Wednesday, August 6, 2014
Type of Deception in Leadership
Often found in leaders. This week, the $700 per hour lawyer Joe Tacopina saw the Balco arrest and declared it "good news" for Alex Rodriquez. It was clever. It is goofy, but like "if it don't fit, you must acquit" it counts upon the ignorance and lazy-mindedness of the audience.
Shrewd move on his part, like the many shrewd moves he has made over time.
Read the transcripts of interviews with Hermann Goering. He was a master manipulator who could flatter, ask leading rhetorical concluding questions, and represent the view point of others. Even with the 2nd language, it is still fascinating for analysis.
Hermann Goering may be the world's most prolific criminal in that he was involved in more crimes, of varying nature, than anyone I have ever read or heard of. From murder to larceny to extortion to bribery to...

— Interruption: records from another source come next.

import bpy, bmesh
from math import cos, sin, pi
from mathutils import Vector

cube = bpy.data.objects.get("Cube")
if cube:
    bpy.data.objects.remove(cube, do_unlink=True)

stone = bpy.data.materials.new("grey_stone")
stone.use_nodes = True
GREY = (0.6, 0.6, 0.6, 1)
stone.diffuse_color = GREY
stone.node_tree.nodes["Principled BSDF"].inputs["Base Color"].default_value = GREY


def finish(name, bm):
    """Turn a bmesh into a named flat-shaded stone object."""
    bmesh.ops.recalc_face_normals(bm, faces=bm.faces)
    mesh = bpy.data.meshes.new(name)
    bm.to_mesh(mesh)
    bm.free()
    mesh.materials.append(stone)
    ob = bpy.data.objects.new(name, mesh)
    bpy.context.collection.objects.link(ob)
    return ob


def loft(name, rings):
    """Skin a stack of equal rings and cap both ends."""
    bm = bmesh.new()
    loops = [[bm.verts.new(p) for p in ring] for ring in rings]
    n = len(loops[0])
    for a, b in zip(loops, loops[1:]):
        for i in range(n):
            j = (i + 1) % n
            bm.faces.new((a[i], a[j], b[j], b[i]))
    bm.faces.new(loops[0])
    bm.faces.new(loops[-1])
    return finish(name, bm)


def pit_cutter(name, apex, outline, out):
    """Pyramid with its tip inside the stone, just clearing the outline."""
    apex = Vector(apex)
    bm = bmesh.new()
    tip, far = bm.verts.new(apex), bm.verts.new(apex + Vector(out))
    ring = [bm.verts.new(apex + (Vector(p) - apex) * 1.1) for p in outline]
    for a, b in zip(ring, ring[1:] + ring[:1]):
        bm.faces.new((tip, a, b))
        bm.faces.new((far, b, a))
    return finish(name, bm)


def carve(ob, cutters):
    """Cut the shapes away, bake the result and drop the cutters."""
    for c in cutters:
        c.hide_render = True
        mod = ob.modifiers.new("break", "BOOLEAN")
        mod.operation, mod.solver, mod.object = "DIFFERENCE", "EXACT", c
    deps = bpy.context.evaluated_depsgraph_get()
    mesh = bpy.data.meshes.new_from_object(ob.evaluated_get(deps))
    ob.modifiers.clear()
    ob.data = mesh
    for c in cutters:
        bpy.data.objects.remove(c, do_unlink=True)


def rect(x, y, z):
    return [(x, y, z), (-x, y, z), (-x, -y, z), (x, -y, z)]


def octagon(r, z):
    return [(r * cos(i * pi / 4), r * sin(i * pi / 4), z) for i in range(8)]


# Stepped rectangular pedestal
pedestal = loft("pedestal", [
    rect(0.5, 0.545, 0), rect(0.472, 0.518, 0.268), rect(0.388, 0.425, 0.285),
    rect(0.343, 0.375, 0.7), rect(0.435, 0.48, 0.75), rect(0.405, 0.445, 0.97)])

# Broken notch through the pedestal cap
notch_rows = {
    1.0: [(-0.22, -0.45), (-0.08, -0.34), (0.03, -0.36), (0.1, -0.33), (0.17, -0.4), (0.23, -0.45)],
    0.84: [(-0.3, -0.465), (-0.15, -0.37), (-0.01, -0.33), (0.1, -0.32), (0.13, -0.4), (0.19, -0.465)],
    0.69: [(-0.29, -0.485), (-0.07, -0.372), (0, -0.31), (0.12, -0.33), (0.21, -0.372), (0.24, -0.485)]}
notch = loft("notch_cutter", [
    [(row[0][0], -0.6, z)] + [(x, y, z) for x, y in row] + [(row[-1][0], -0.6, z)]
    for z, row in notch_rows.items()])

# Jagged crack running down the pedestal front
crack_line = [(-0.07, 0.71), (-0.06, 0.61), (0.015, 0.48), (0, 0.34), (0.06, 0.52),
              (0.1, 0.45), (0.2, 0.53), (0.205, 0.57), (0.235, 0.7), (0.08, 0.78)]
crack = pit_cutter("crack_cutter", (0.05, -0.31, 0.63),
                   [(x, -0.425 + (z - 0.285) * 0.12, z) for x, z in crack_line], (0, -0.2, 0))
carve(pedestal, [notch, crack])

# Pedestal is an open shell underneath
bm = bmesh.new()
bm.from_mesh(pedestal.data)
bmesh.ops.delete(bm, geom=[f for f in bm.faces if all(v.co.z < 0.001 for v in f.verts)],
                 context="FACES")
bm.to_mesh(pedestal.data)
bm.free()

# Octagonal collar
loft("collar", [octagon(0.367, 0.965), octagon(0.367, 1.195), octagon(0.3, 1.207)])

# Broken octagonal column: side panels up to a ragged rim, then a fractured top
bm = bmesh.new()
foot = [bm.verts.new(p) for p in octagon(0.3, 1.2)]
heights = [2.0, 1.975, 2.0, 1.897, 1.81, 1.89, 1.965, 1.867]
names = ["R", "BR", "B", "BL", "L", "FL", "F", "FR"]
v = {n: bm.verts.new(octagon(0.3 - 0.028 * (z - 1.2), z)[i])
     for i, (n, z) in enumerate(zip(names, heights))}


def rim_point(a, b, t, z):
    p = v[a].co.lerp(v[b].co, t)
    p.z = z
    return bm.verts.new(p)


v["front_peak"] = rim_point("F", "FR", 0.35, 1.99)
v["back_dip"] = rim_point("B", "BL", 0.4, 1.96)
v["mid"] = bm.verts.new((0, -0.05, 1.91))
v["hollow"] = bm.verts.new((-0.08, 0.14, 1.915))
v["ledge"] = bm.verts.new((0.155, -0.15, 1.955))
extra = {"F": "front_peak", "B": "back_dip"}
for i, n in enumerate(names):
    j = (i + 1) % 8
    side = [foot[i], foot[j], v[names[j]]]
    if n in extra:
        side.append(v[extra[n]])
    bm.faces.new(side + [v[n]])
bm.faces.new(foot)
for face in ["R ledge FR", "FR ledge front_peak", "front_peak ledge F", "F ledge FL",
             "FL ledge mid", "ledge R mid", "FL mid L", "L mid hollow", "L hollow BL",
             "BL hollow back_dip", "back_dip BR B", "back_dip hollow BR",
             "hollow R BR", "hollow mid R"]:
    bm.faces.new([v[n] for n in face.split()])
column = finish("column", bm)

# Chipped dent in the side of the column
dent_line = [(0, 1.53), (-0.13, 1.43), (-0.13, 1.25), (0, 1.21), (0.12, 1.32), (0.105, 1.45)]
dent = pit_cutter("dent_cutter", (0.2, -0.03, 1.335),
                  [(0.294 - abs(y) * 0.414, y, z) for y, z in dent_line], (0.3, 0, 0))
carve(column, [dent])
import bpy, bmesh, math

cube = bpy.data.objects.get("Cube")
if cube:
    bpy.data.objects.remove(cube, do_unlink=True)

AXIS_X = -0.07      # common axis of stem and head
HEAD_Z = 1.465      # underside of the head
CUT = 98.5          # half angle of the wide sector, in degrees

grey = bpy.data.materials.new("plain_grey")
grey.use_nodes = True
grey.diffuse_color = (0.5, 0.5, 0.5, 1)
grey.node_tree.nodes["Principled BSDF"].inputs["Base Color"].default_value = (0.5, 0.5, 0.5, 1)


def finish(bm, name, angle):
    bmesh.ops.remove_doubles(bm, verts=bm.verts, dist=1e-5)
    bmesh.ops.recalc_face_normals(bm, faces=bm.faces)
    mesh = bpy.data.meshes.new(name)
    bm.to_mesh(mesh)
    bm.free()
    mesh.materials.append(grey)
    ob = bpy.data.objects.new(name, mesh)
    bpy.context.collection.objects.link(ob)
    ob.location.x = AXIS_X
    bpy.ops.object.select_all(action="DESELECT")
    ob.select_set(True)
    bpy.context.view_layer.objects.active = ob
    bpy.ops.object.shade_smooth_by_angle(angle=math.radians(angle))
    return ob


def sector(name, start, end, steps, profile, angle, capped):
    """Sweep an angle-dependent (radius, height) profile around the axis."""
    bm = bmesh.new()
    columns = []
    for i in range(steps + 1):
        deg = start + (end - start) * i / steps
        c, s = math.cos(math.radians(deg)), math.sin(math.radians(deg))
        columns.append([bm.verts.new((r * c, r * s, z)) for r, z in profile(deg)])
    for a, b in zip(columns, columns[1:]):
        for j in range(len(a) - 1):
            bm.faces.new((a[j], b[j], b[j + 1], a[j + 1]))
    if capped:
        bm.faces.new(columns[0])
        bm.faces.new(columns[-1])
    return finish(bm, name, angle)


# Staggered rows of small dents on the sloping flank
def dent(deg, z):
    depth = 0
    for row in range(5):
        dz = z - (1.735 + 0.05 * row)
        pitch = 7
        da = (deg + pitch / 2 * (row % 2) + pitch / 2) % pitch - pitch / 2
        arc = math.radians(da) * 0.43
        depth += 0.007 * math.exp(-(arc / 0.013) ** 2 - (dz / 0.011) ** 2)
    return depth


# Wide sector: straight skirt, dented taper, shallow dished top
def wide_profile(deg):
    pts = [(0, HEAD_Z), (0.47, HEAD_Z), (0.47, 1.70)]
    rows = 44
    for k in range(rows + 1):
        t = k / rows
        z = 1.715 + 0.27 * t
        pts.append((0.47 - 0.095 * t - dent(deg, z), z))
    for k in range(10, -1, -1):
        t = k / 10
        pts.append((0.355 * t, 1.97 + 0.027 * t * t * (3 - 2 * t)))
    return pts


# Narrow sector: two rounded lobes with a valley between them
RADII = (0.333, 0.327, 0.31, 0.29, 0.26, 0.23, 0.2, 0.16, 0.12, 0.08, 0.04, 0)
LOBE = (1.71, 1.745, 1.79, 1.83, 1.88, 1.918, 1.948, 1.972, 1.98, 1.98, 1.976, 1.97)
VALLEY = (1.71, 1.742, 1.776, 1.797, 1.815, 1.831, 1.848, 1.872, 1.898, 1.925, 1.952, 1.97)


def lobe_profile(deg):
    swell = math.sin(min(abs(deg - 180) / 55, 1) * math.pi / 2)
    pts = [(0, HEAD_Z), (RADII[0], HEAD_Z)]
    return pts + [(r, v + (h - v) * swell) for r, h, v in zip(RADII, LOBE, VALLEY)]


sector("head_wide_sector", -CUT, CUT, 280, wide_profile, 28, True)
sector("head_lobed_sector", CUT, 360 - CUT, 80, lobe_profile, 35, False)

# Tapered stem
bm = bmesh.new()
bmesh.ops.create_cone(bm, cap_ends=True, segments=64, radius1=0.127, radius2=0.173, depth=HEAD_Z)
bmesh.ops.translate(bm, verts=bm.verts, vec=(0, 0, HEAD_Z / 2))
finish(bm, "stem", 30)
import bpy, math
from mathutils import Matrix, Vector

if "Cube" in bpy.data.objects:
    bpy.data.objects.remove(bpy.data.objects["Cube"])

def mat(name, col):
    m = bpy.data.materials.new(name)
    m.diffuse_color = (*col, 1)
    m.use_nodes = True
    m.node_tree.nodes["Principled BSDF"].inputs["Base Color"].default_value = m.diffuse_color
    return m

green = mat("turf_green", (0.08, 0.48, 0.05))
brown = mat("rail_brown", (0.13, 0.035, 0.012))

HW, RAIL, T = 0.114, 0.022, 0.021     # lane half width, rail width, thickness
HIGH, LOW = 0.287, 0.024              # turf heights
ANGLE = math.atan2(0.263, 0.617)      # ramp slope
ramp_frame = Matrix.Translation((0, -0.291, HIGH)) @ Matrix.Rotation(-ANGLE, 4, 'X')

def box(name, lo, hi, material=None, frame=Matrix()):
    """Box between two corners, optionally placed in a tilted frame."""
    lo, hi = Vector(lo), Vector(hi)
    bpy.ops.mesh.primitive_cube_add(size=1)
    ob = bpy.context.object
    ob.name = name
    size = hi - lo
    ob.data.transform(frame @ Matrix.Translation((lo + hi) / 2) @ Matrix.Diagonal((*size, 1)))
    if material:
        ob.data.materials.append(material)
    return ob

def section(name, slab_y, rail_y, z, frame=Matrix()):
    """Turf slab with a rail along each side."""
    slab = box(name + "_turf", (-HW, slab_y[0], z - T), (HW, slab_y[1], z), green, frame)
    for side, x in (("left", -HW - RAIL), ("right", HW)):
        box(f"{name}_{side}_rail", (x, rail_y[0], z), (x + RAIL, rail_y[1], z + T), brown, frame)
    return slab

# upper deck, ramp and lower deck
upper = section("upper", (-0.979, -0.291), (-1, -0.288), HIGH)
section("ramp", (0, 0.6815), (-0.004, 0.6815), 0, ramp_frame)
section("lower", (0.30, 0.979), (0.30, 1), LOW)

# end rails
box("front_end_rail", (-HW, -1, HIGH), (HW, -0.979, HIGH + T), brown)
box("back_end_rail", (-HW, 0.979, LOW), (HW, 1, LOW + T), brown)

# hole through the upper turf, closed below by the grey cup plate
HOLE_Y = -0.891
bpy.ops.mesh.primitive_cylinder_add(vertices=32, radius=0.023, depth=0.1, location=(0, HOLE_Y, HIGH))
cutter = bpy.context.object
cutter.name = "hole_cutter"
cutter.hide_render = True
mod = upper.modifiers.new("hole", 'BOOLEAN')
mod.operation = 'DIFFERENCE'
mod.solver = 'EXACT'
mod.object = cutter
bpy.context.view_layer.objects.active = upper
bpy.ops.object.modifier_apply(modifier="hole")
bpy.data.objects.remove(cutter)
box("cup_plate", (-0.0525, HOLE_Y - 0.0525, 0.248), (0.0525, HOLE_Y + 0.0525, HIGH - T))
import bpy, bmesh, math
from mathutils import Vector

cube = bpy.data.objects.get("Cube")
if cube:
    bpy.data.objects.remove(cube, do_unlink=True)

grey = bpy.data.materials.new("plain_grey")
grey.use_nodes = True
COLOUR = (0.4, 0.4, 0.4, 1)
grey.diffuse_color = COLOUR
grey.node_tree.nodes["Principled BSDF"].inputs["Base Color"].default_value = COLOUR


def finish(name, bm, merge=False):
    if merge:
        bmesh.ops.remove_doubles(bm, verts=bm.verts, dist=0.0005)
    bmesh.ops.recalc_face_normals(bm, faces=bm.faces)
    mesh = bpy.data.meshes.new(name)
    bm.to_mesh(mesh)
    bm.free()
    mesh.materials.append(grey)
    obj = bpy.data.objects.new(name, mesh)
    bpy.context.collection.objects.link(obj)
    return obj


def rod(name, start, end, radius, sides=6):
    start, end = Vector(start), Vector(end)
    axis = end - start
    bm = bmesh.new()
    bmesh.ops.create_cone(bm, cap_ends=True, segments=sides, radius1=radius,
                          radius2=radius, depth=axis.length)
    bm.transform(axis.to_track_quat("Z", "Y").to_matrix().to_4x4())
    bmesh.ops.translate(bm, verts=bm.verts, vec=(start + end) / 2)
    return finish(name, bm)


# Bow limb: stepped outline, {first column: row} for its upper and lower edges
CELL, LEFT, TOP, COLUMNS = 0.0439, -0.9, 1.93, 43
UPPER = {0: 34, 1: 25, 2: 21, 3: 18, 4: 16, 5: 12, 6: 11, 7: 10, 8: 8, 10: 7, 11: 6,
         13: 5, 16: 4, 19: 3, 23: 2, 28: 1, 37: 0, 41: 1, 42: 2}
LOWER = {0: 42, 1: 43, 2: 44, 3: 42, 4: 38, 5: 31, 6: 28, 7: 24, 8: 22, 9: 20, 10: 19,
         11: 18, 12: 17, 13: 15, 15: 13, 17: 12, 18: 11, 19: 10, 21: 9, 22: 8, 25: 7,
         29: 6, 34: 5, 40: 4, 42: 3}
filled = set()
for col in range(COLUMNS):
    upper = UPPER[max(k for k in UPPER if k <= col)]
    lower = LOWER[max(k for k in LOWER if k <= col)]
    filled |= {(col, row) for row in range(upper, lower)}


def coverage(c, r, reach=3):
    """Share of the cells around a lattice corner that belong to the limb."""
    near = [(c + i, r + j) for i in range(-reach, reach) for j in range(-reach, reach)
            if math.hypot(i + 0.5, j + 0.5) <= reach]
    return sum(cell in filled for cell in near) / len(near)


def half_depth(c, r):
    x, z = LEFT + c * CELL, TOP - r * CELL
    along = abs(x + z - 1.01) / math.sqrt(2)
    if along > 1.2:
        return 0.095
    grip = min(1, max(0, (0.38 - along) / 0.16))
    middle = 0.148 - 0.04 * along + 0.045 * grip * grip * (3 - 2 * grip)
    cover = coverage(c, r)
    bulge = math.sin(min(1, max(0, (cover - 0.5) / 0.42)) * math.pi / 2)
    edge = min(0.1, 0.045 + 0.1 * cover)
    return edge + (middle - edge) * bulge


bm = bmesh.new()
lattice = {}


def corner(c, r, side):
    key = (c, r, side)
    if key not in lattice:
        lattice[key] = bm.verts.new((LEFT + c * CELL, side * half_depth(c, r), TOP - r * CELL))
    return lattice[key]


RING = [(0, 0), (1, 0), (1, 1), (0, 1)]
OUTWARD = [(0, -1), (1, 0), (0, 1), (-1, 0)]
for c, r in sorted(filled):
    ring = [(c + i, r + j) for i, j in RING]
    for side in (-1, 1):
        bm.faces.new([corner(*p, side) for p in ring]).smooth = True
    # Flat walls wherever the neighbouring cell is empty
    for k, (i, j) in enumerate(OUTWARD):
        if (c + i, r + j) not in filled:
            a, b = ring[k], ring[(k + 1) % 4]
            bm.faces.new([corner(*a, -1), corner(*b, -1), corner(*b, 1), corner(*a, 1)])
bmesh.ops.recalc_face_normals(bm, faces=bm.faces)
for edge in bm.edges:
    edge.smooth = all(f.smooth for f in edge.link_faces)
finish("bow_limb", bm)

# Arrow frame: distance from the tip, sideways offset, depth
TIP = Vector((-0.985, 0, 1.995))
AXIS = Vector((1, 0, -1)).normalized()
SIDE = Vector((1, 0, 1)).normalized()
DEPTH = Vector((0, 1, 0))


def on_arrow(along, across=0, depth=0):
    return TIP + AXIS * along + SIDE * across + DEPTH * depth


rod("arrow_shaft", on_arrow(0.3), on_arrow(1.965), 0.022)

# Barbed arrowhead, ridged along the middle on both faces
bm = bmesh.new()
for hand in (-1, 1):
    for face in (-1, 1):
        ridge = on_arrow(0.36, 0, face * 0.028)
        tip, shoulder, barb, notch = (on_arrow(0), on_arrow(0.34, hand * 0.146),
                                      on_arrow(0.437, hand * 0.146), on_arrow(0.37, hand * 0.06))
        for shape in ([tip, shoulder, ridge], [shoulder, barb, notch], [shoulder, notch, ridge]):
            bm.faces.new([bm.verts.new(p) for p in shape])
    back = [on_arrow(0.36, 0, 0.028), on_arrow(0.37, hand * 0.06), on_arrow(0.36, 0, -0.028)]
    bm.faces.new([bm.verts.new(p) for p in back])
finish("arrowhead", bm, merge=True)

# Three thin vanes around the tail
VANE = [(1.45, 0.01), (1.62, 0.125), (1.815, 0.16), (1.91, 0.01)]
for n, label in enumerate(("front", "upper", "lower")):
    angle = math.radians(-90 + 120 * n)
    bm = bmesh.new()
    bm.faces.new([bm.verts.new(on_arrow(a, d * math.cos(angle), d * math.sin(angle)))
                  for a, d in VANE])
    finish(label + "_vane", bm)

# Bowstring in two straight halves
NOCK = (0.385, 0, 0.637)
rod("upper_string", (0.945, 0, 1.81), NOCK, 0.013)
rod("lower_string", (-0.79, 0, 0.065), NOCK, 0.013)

We'd need a longer post to list his possible indictments, and even then, we'd need the experience of prosecutors to help in just naming the crimes.
"I am sure that the American government, itself, would agree with me that..." which is speaking for another. It is something that is allowed to sit in the minds of hearers, no matter how outrageous or false. Note the comparison between Goering and Tacopina in the form of argument.
"Of course" is used to take, without question, what is said. It can be frustrating in meetings, particular, when these types of liars have "broadcaster" voices, that is, good volume, confident tone, baritone sound.
Others will use softer voice inflections, with tremendous flattery, and then spring the deadly trap of a response.
Yet, everyone of us has a weakness.
You've got to listen for it.
Obama wears his insecurity on his sleeve. "Russia doesn't produce anything" while being the number one producer of Europe's oil, and almost number one producer of natural gas. This may be why he is at the golf course each time a crisis breaks, since reelection, and returns insults for insults. The thin-skinned immature reaction is not well suited for politics, which is why, perhaps, he
We saw George W. Bush avoid arguments and often use the 'good ole' boy' response, also employing Goering's "agreement" arguments, "as anyone can see, we've got to..."
His father's famous, "Read my lips; no new taxes" showed the need for hyperbole. This is what we focus upon and a Statement Analyst could have easily stated:
prepare for new taxes, in some form or another.
Recently, we looked at silence in the face of deception, which begs the question:
When do I speak up?